O’Hara launched the ABC campaign with a group of local children, parents, and a range of professionals. O’Hara’s campaign’s goal is to ensure that individuals, including professionals, children and families living in Birmingham, understand and recognize the significance of living in poverty and its consequences and are united in looking for ways to alleviate it. Additionally, O’Hara and his colleagues are working to make Birmingham one of the safest cities and provide equal opportunities for children and young people living and growing up in the city so they can fulfil their full potential. Furthermore, O’Hara demonstrated an understanding of the behaviour of those in positions of power, such as the heads of local authorities, who were very self-centred and contributed to social issues within society. From a social work perspective, O’Hara stated that the statutory services provided by the local council are unable to meet the needs of vulnerable children due to a lack of funding resulting from recent government cuts.

O’Hara’s introduction to the book engaged me, in which he introduces himself and his wife’s love for Birmingham, and the fact that their own children are attending the same school that they did. Initially, the statistics used helped me understand the city. However, midway through the book, the many figures made me slightly confused and lose some interest. When O’Hara explained how the ABC campaign started, I was intrigued because I have a passion for supporting children and young people and being able to make a difference in their lives. In other words, reading about the ABC campaign and what it is about, its objective, and the outcome gave me motivation and empowerment in my own future profession as a social worker. I felt compassion for the children living in Birmingham. Reading further into the start-up of the campaign, I developed empathy for the children and young people living in poverty and the limited resources, support, and care they are receiving.

From my perspective, the book would benefit from using fewer figures and statistics. O’Hara wrote the book based on his personal experience as a social worker, which began with inspiration from a first-time mother facing challenges and led to discussions about similar challenges other parents may face with raising their children. Overall, the book concluded effectively, ending with positive statements for all individuals who helped, supported, and made positive contributions to the ABC campaign. This point is essential to acknowledge the individuals who achieved the campaign, so that they are credited for their work and to make it known to others reading the book. O’Hara directed a statement to promote the book to Birmingham councilors, members of parliament, and other stakeholders. One great aspect is that the book provided a summary of the author’s personal life, which highlighted great points about his social work profession and family.

In conclusion, the book was an excellent read and is recommended for those interested in children and young people and how they navigate and survive in society. It is also suitable for those interested in social work and who are motivated to make a difference in the lives of children, young people, and families. Overall, the book is recommended for students, health and social care professionals, and service users.
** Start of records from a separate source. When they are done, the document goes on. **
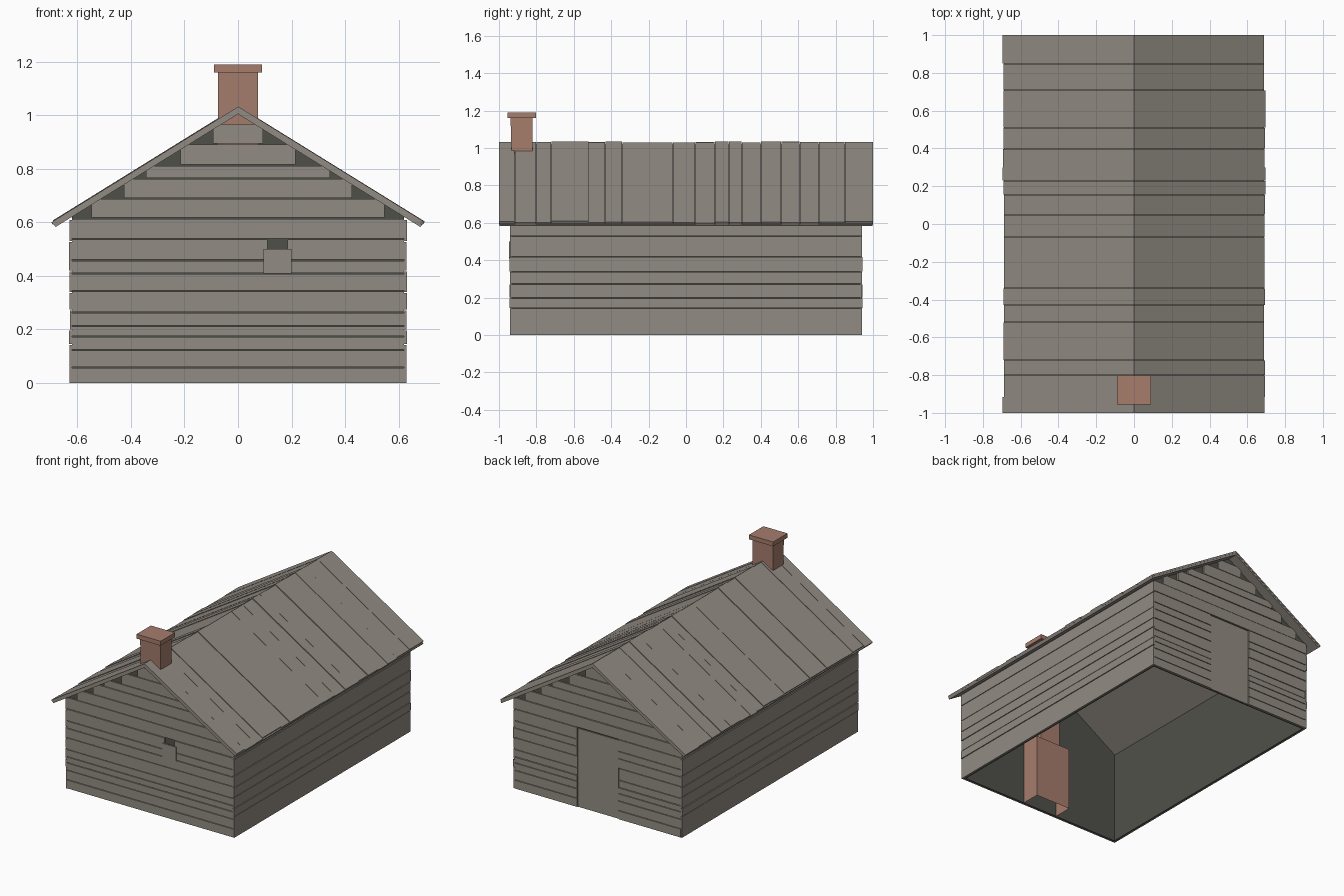
import bpy
import bmesh
import random

random.seed(4)
if "Cube" in bpy.data.objects:
    bpy.data.objects.remove(bpy.data.objects["Cube"], do_unlink=True)


def make_material(name, rgb):
    mat = bpy.data.materials.new(name)
    mat.use_nodes = True
    color = (*rgb, 1)
    mat.diffuse_color = color
    bsdf = mat.node_tree.nodes["Principled BSDF"]
    bsdf.inputs["Base Color"].default_value = color
    bsdf.inputs["Roughness"].default_value = 0.9
    return mat


wood = make_material("weathered_wood", (0.29, 0.26, 0.228))
dark = make_material("dark_interior", (0.08, 0.081, 0.067))
brick = make_material("brick", (0.38, 0.205, 0.152))


def finish(name, bm, mat):
    bmesh.ops.recalc_face_normals(bm, faces=bm.faces)
    mesh = bpy.data.meshes.new(name)
    bm.to_mesh(mesh)
    bm.free()
    mesh.materials.append(mat)
    obj = bpy.data.objects.new(name, mesh)
    bpy.context.collection.objects.link(obj)
    return obj


def prism(bm, profile, y0, y1):
    """Extrude an xz profile from y0 to y1."""
    face = bm.faces.new([bm.verts.new((x, y0, z)) for x, z in profile])
    out = bmesh.ops.extrude_face_region(bm, geom=[face])["geom"]
    verts = [g for g in out if isinstance(g, bmesh.types.BMVert)]
    bmesh.ops.translate(bm, verts=verts, vec=(0, y1 - y0, 0))


def box(bm, x0, x1, y0, y1, z0, z1):
    prism(bm, [(x0, z0), (x1, z0), (x1, z1), (x0, z1)], y0, y1)


SLOPE = 0.619
HALF_X, HALF_Y, BOARD = 0.63, 0.94, 0.01
RIDGE, DECK_TOP, DECK_LOW = 1.03, 1.018, 1.004
GAP = 0.004
inner_x, inner_y = HALF_X - BOARD, HALF_Y - BOARD

# Dark lining behind the boards, open below
bm = bmesh.new()
eave = DECK_LOW - SLOPE * inner_x
for s in (-1, 1):
    gable = [(-inner_x, 0), (inner_x, 0), (inner_x, eave), (0, DECK_LOW), (-inner_x, eave)]
    prism(bm, gable, s * (inner_y - BOARD), s * inner_y)
    box(bm, s * (inner_x - BOARD), s * inner_x, -inner_y, inner_y, 0, eave)
finish("wall_lining", bm, dark)

# End walls: horizontal boards, stepped in the gable, split round openings
end_rows = [0, 0.06, 0.125, 0.175, 0.215, 0.265, 0.345, 0.41, 0.46, 0.54,
            0.617, 0.69, 0.765, 0.815, 0.895, 0.97]


def end_wall(name, side, opening):
    ox0, ox1, oz0, oz1 = opening
    bm = bmesh.new()
    for z0, z1 in zip(end_rows, end_rows[1:]):
        half = min(inner_x, (RIDGE - z1) / SLOPE - 0.003)
        spans = [(-half, half)]
        if oz0 <= z0 and z1 <= oz1:
            spans = [(-half, ox0), (ox1, half)]
        outer = HALF_Y + random.uniform(-0.002, 0.002)
        for x0, x1 in spans:
            box(bm, x0, x1, side * inner_y, side * outer, z0, z1 - GAP)
    finish(name, bm, wood)


end_wall("front_wall_boards", -1, (0.11, 0.185, 0.46, 0.54))
end_wall("back_wall_boards", 1, (-0.155, 0.155, 0, 0.54))

# Sliding shutter covering the lower part of the front window
bm = bmesh.new()
box(bm, 0.095, 0.2, -HALF_Y - 0.007, -HALF_Y + 0.002, 0.408, 0.5)
finish("window_shutter", bm, wood)

# Back door, slightly recessed
bm = bmesh.new()
box(bm, -0.155 + GAP, 0.155 - GAP, inner_y, HALF_Y - 0.004, 0, 0.53)
finish("back_door", bm, wood)

# Long side walls
side_rows = [0, 0.145, 0.2, 0.275, 0.34, 0.42, 0.53, 0.612]
for s, name in ((1, "left_wall_boards"), (-1, "right_wall_boards")):
    bm = bmesh.new()
    for z0, z1 in zip(side_rows, side_rows[1:]):
        outer = HALF_X + random.uniform(-0.002, 0.002)
        end = HALF_Y + random.uniform(0, 0.004)
        box(bm, s * inner_x, s * outer, -end, end, z0, z1 - GAP)
    finish(name, bm, wood)


def roof_strip(bm, s, low, high, reach, y0, y1):
    """One sloping slab between two ridge heights, cut square at the eave."""
    inset = reach - (high - low) * 0.45
    prism(bm, [(0, low), (s * inset, low - SLOPE * inset),
               (s * reach, high - SLOPE * reach), (0, high)], y0, y1)


# Roof deck under the boards
bm = bmesh.new()
for s in (-1, 1):
    roof_strip(bm, s, DECK_LOW, DECK_TOP, 0.688, -0.998, 0.998)
finish("roof_deck", bm, wood)

# Roof boards of uneven width running down each slope
seams = [-1, -0.915, -0.8, -0.72, -0.52, -0.43, -0.34, -0.07, 0.05, 0.155,
         0.23, 0.3, 0.4, 0.51, 0.61, 0.71, 0.85, 1]
for s, name in ((1, "left_roof_boards"), (-1, "right_roof_boards")):
    bm = bmesh.new()
    for y0, y1 in zip(seams, seams[1:]):
        high = RIDGE + random.uniform(-0.001, 0.005)
        reach = 0.692 + random.uniform(-0.005, 0.005)
        roof_strip(bm, s, DECK_TOP, high, reach, y0, y1 - (0.002 if y1 < 1 else 0))
    finish(name, bm, wood)

# Chimney: hearth inside, stack through the roof, cap on top
bm = bmesh.new()
box(bm, -0.132, 0.132, -inner_y, -0.793, 0, 0.43)
bottom = [f for f in bm.faces if all(v.co.z < 0.01 for v in f.verts)]
bmesh.ops.delete(bm, geom=bottom, context="FACES")
finish("hearth", bm, brick)
bm = bmesh.new()
box(bm, -0.075, 0.075, -inner_y - 0.008, -0.82, 0.43, 1.16)
# The stack sits just behind the front boards
for v in bm.verts:
    if v.co.z < 0.5 and v.co.y < -0.9:
        v.co.y = -0.92
finish("chimney_stack", bm, brick)
bm = bmesh.new()
box(bm, -0.09, 0.09, -0.955, -0.802, 1.16, 1.19)
finish("chimney_cap", bm, brick)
Turner, A. (2020). Social workers feel ‘powerless’ in face of poverty afflicting families [online]. Community Care. Retrieved November 18, 2023, from

2020/08/05/social-workers-feel-powerless-face-poverty-afflicting-families-involved-services/ (n.d.). Allbirminghamschildren [online]. Retrieved November 20, 2023, from